(Collected data):
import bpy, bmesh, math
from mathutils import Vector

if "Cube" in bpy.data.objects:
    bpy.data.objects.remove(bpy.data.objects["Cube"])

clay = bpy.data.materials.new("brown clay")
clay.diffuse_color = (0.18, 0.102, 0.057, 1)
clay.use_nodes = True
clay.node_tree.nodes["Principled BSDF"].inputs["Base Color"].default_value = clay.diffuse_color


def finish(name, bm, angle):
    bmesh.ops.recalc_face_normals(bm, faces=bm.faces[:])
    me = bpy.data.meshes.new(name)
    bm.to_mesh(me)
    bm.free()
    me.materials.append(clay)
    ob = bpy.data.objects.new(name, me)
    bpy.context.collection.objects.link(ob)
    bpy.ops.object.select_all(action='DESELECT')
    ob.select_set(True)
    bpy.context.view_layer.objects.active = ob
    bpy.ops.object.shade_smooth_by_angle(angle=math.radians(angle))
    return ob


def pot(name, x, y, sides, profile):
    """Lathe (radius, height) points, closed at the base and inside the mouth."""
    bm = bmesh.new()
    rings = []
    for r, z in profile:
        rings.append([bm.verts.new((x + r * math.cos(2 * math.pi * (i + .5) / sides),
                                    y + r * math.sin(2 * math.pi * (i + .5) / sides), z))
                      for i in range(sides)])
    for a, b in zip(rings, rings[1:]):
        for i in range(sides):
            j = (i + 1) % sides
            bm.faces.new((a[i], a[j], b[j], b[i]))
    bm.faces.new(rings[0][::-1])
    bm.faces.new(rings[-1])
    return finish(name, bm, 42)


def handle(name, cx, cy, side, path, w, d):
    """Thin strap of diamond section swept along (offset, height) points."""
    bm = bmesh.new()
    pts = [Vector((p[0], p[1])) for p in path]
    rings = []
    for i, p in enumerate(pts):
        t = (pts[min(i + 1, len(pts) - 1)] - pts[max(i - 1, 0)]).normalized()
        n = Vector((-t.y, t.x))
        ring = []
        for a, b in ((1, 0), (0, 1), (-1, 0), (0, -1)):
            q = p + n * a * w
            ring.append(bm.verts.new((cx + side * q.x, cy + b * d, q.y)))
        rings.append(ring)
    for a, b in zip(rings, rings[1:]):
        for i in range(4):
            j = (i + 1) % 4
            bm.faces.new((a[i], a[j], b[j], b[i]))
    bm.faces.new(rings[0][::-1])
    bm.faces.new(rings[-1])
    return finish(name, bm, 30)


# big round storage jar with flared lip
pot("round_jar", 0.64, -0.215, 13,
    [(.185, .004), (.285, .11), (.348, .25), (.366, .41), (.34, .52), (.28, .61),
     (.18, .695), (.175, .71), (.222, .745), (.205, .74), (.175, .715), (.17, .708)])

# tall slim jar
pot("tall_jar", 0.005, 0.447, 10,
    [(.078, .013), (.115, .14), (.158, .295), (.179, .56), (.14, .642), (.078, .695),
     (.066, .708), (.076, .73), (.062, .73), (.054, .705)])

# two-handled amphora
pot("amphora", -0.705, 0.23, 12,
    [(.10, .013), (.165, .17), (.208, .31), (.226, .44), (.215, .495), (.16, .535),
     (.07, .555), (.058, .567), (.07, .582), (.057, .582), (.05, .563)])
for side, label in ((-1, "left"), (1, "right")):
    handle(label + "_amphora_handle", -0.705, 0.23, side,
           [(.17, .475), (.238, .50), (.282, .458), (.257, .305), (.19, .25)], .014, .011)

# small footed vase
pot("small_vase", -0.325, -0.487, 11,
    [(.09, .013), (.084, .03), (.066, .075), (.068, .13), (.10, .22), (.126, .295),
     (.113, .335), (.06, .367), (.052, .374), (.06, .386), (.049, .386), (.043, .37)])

* * *

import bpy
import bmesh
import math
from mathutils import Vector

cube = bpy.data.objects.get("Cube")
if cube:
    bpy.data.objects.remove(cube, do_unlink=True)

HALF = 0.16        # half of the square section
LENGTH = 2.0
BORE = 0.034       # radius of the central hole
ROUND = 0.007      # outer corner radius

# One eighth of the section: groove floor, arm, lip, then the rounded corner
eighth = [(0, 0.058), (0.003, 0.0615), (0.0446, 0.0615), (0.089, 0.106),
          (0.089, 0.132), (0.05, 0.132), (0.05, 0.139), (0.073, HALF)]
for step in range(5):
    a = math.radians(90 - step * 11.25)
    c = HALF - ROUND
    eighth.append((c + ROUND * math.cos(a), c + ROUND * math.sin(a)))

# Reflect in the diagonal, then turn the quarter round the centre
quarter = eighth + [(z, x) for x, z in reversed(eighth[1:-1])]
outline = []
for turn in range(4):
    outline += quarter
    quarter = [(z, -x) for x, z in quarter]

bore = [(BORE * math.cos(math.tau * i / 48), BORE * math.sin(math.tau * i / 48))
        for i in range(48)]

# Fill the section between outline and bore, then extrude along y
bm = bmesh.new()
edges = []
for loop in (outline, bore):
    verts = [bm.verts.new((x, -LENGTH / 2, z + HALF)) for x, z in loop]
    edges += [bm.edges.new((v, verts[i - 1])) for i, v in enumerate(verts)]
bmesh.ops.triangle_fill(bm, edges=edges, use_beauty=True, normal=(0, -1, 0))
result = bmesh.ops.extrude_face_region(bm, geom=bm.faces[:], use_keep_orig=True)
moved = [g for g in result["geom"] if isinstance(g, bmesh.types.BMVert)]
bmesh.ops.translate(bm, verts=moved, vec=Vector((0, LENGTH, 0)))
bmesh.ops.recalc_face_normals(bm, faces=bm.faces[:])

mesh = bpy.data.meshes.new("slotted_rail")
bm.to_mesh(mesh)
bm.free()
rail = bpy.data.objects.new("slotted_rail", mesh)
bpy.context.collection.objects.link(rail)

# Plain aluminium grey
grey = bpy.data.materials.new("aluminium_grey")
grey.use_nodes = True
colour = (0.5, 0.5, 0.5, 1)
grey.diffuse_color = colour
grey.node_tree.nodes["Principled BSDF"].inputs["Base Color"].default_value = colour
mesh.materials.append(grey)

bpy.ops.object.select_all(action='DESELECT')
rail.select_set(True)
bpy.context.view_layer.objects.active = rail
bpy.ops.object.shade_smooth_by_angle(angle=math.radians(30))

(Try it): Copy the lines of the data above exactly as written, beginning with the line containing "mesh.materials.append(grey)" and ending with the line containing "bpy.ops.object.shade_smooth_by_angle(angle=math.radians(30))", and leave out all other lines.

(Solved problem):
mesh.materials.append(grey)

bpy.ops.object.select_all(action='DESELECT')
rail.select_set(True)
bpy.context.view_layer.objects.active = rail
bpy.ops.object.shade_smooth_by_angle(angle=math.radians(30))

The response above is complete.